There’s an isolated region in the United States where the children are more than a million times more likely to be born with fumarase deficiency, a metabolic disorder that causes severe mental defects and epileptic seizures, and it’s filled with Mormon fundamentalists who practice polygamy.
The community of Short Creek encompasses two cities on the border of Arizona and Utah, and it’s the location of the headquarters for the Fundamentalist Church of Jesus Christ of Latter Day Saints (FLDS). About 75-80% of the people in Short Creek are blood relatives of the community’s founders, Joseph Jessop and John Barlow, making residents more susceptible to fumarase deficiency (which a 2007 article in Digital Journal said had the nickname “Polygamist downs”).
Mark Stoneking, a geneticist at the Max Planck Institute for Evolutionary Anthropology, Germany, explained to the BBC how starting a society where a few men have many wives can lead to problems with recessive genes:
“With polygyny you’re decreasing the overall genetic diversity because a few men are having a disproportionate impact on the next generation… Random genetic mutations become more important.”
So, the problem in Short Creek isn’t necessarily caused by people having multiple partners.

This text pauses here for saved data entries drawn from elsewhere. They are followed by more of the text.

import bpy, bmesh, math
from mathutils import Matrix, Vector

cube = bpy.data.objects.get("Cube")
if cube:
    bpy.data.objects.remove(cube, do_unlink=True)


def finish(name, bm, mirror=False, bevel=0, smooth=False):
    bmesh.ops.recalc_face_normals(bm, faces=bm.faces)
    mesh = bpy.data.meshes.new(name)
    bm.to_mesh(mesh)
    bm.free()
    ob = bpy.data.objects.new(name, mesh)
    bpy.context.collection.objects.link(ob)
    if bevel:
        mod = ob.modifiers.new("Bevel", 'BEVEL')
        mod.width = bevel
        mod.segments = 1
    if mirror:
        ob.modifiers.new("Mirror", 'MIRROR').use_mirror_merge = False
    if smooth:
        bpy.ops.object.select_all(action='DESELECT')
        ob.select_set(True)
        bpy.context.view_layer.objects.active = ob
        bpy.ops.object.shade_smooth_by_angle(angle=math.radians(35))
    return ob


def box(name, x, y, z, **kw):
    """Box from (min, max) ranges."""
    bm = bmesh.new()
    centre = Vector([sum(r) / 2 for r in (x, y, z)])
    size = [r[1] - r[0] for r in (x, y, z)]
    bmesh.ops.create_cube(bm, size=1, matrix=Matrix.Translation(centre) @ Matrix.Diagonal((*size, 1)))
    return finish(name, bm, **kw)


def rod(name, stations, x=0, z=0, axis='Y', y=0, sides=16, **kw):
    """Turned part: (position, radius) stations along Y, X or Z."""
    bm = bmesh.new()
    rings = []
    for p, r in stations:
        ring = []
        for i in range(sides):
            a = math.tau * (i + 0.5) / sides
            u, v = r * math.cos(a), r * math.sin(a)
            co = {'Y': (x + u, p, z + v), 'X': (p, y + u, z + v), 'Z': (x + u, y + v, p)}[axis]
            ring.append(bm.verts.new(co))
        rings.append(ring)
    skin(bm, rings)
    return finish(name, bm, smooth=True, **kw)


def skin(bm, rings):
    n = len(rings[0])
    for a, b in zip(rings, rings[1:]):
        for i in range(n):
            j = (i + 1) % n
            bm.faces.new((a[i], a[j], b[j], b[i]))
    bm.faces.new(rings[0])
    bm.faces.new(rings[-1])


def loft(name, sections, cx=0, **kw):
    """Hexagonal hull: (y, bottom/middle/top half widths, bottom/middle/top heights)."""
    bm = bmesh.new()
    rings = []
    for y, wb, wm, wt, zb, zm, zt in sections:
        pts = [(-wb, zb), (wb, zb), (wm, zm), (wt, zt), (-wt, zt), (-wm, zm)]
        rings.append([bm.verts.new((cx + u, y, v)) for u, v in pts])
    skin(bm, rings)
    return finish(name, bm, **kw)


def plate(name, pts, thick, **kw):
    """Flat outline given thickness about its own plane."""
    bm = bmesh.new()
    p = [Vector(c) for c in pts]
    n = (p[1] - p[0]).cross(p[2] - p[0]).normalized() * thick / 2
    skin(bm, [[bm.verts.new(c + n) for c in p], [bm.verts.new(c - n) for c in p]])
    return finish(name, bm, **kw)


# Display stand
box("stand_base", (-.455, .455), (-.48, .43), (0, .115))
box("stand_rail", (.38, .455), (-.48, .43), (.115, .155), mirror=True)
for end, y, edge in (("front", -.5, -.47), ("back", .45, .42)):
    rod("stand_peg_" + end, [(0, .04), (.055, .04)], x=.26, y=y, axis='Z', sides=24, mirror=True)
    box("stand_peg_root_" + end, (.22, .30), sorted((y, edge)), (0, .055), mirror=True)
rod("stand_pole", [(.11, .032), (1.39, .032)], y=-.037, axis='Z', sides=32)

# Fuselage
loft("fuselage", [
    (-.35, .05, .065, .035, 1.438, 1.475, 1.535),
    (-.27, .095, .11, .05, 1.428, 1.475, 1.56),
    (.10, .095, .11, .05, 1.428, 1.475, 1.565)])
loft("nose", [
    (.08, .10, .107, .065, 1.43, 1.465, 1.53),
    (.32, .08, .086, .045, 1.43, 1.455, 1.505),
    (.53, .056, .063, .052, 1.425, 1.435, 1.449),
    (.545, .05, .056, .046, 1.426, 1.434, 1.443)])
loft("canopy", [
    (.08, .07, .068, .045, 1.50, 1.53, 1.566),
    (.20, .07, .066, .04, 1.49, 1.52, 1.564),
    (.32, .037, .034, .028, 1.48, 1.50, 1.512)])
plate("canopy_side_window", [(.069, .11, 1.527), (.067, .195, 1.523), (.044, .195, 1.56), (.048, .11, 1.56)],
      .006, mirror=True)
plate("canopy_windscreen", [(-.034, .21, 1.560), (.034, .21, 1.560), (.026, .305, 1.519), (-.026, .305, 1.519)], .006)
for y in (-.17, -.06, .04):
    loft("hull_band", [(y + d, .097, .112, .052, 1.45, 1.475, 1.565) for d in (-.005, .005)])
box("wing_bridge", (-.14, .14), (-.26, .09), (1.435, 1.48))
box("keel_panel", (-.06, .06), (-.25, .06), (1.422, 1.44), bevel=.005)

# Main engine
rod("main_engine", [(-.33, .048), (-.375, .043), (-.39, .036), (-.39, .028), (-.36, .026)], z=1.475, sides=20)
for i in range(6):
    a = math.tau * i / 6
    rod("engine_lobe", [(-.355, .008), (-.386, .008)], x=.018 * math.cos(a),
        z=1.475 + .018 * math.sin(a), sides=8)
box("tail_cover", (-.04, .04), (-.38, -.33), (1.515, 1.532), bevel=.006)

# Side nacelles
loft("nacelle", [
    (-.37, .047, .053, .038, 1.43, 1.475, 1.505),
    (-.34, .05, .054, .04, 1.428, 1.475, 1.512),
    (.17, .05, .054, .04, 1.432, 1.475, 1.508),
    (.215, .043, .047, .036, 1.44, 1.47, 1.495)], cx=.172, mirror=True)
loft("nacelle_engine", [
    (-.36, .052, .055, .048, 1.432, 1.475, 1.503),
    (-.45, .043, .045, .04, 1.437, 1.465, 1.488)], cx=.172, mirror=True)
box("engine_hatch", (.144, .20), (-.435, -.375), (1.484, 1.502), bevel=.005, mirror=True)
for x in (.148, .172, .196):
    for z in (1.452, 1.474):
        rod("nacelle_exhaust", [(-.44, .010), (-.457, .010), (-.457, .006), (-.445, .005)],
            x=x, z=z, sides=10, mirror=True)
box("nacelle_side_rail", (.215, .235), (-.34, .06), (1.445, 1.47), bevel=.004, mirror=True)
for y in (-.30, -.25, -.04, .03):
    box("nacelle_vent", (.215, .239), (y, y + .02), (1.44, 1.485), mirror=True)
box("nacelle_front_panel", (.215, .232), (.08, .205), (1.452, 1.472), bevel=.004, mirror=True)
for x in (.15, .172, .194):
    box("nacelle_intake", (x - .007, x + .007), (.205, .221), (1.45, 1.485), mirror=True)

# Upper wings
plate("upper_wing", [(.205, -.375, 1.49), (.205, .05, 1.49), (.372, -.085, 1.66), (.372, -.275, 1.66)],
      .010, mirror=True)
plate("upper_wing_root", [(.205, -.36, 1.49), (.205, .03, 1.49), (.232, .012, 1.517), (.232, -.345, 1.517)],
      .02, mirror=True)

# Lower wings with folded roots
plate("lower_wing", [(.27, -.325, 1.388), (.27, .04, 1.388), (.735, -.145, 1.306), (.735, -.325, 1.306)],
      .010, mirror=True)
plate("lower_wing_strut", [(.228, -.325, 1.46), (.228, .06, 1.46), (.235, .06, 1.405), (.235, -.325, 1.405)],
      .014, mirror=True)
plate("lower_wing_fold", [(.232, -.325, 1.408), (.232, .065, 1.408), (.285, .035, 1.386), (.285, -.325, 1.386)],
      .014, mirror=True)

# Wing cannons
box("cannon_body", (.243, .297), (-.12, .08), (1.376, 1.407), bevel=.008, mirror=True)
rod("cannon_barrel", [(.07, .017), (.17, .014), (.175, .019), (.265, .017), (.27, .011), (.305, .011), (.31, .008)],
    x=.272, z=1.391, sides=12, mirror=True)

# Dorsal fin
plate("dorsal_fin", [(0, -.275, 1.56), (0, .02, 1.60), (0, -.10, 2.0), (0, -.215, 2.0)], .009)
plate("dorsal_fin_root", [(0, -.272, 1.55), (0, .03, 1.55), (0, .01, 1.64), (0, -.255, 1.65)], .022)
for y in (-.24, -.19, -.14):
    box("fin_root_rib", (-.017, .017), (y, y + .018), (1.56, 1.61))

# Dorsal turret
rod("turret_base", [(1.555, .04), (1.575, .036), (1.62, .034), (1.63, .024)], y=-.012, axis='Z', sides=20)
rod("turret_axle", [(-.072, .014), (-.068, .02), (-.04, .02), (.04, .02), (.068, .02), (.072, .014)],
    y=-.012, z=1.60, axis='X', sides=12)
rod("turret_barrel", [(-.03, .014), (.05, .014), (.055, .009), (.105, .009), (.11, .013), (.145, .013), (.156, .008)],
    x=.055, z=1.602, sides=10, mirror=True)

It’s the result of early Mormon teachings dictating that men need at least three wives to get into Heaven, which led to the practice of kicking out many teenage boys so older men can marry more young girls.
Amos Guiora, a law professor at the University of Utah, says girls as young as 14 are forced to marry men three times their age.
Similarly — and just as tragically — boys in the FLDS community, some as young as thirteen, are placed in compromising and dangerous situations. While it is difficult to determine the exact number, as many as 1,000 boys have been expelled from the community for breaking its strict standards since Warren Jeffs became the prophet. Breaking these standards involves doing things as simple as wearing short-sleeved shirts, listening to CDs, watching movies and TV, staying out past curfew and having a girlfriend. According to experts, these “lost boys” are banished from their community primarily in order to minimize competition for older men seeking to marry child-brides.
This practice of reducing the number of boys doesn’t just make way for more young girls to be married off to older men. It also shrinks the gene pool, making it more likely that a recessive gene can have a major impact.
According to the BBC’s report:
In wild deer and sage grouse, as in Mormon cults, polygyny is associated with high levels of inbreeding, because it shrinks the number of males contributing to the gene pool and increases the relatedness of the entire community… The fumarase deficiency gene has been traced to Joseph Jessop and his first wife, Martha Yeates (14 children). One of their daughters went on to marry co-founder John Barlow — and the rest is history. Today the number of people carrying the fumarase gene in Short Creek is thought to be in the thousands.
It’s important to note that this isn’t some twisted version of Mormonism. These are the rules put in place by its founder, Brigham Young, who had 55 wives and 59 children. He said monogamy is “nothing but a system established by a set of robbers.”
“Why do we believe in and practice polygamy? Because the Lord introduced it to his servants in a revelation given to Joseph Smith, and the Lord’s servants have always practiced it. ‘And is that religion popular in heaven?’ It is the only popular religion there…”
While it is true that the Mormon Church has distanced itself from these teachings since polygamy was made illegal in the United States, that doesn’t undo what has already been done to the sufferers of this debilitating disease in Short Creek. Unfortunately, the best we can do now is study this community and learn from its mistakes.
(Screenshot via YouTube)